**How to complete this task:** Your answer should consist solely of the lines from the one containing "# Square body, cut" through the end of the entries below, duplicated exactly.

*****

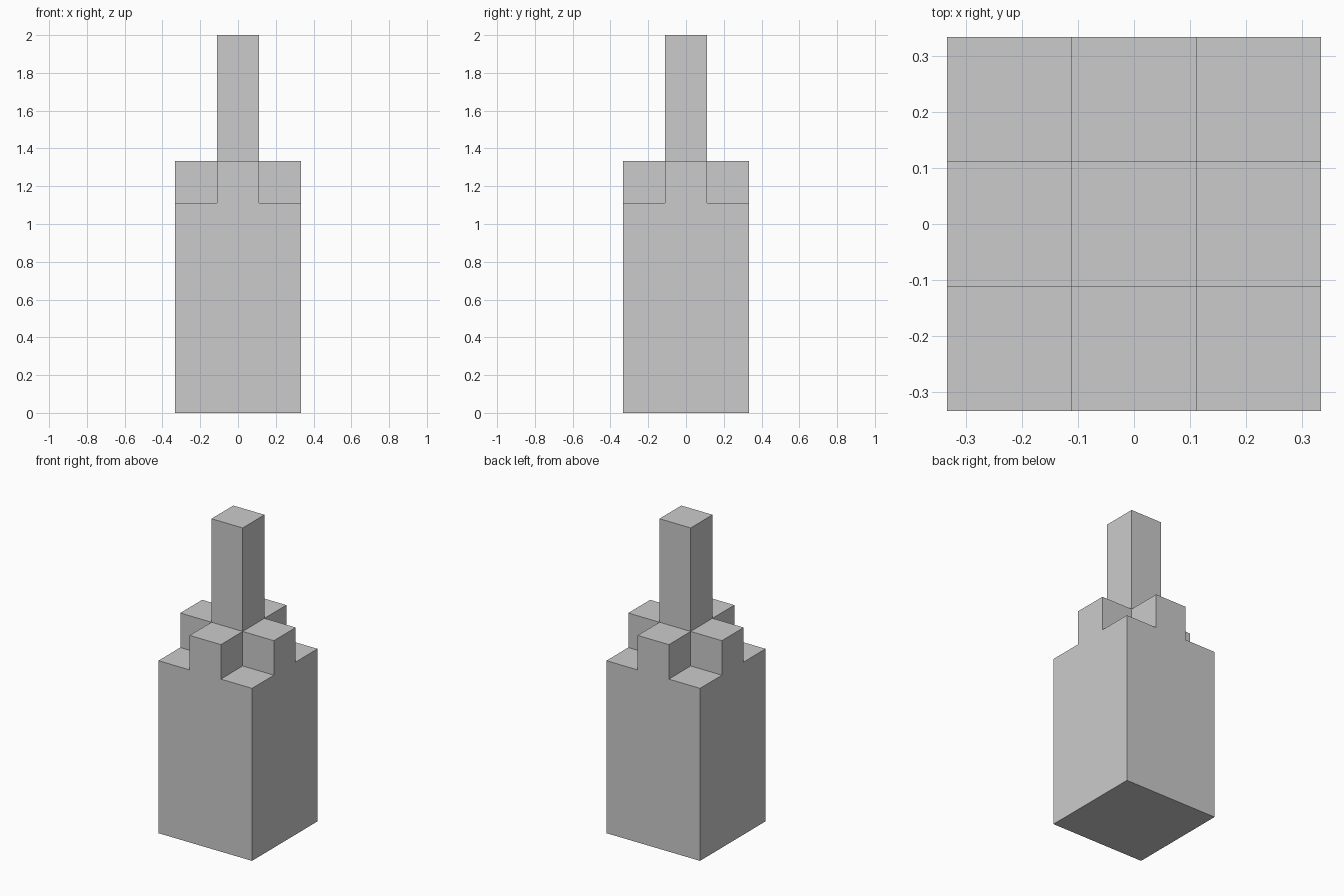
import bpy
import bmesh
from mathutils import Vector

# Remove the default cube
cube = bpy.data.objects.get("Cube")
if cube:
    bpy.data.objects.remove(cube, do_unlink=True)

UNIT = 2 / 9          # the whole tower sits on this module
HALF = UNIT / 2
BODY_HEIGHT = 5 * UNIT

# Plain grey material
grey = bpy.data.materials.new("plain grey")
grey.use_nodes = True
colour = (0.6, 0.6, 0.6, 1)
grey.diffuse_color = colour
grey.node_tree.nodes["Principled BSDF"].inputs["Base Color"].default_value = colour


def raise_faces(bm, level, height, keep):
    """Extrude the upward faces at a level whose centre passes the test."""
    faces = [f for f in bm.faces if f.normal.z > 0.9
             and abs(f.calc_center_median().z - level) < 0.01
             and keep(f.calc_center_median())]
    result = bmesh.ops.extrude_face_region(bm, geom=faces)
    verts = [g for g in result["geom"] if isinstance(g, bmesh.types.BMVert)]
    bmesh.ops.translate(bm, verts=verts, vec=(0, 0, height))
    bm.normal_update()


bm = bmesh.new()

# Square body, cut into three by three columns
bmesh.ops.create_cube(bm, size=1)
for v in bm.verts:
    v.co = Vector((v.co.x * 3 * UNIT, v.co.y * 3 * UNIT, (v.co.z + 0.5) * BODY_HEIGHT))
for axis in (Vector((1, 0, 0)), Vector((0, 1, 0))):
    for side in (-HALF, HALF):
        bmesh.ops.bisect_plane(bm, geom=bm.verts[:] + bm.edges[:] + bm.faces[:],
                               plane_co=axis * side, plane_no=axis)
bm.normal_update()

# Raised cross, leaving the four corners low
raise_faces(bm, BODY_HEIGHT, UNIT, lambda c: min(abs(c.x), abs(c.y)) < HALF)
# Tall square spire in the middle
raise_faces(bm, BODY_HEIGHT + UNIT, 3 * UNIT, lambda c: max(abs(c.x), abs(c.y)) < HALF)

# Merge flat neighbours and finish
bmesh.ops.dissolve_limit(bm, angle_limit=0.01, verts=bm.verts[:], edges=bm.edges[:])
bmesh.ops.recalc_face_normals(bm, faces=bm.faces[:])
mesh = bpy.data.meshes.new("stepped_tower")
bm.to_mesh(mesh)
bm.free()
mesh.materials.append(grey)
tower = bpy.data.objects.new("stepped_tower", mesh)
bpy.context.collection.objects.link(tower)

*****

**Answer section:**
# Square body, cut into three by three columns
bmesh.ops.create_cube(bm, size=1)
for v in bm.verts:
    v.co = Vector((v.co.x * 3 * UNIT, v.co.y * 3 * UNIT, (v.co.z + 0.5) * BODY_HEIGHT))
for axis in (Vector((1, 0, 0)), Vector((0, 1, 0))):
    for side in (-HALF, HALF):
        bmesh.ops.bisect_plane(bm, geom=bm.verts[:] + bm.edges[:] + bm.faces[:],
                               plane_co=axis * side, plane_no=axis)
bm.normal_update()

# Raised cross, leaving the four corners low
raise_faces(bm, BODY_HEIGHT, UNIT, lambda c: min(abs(c.x), abs(c.y)) < HALF)
# Tall square spire in the middle
raise_faces(bm, BODY_HEIGHT + UNIT, 3 * UNIT, lambda c: max(abs(c.x), abs(c.y)) < HALF)

# Merge flat neighbours and finish
bmesh.ops.dissolve_limit(bm, angle_limit=0.01, verts=bm.verts[:], edges=bm.edges[:])
bmesh.ops.recalc_face_normals(bm, faces=bm.faces[:])
mesh = bpy.data.meshes.new("stepped_tower")
bm.to_mesh(mesh)
bm.free()
mesh.materials.append(grey)
tower = bpy.data.objects.new("stepped_tower", mesh)
bpy.context.collection.objects.link(tower)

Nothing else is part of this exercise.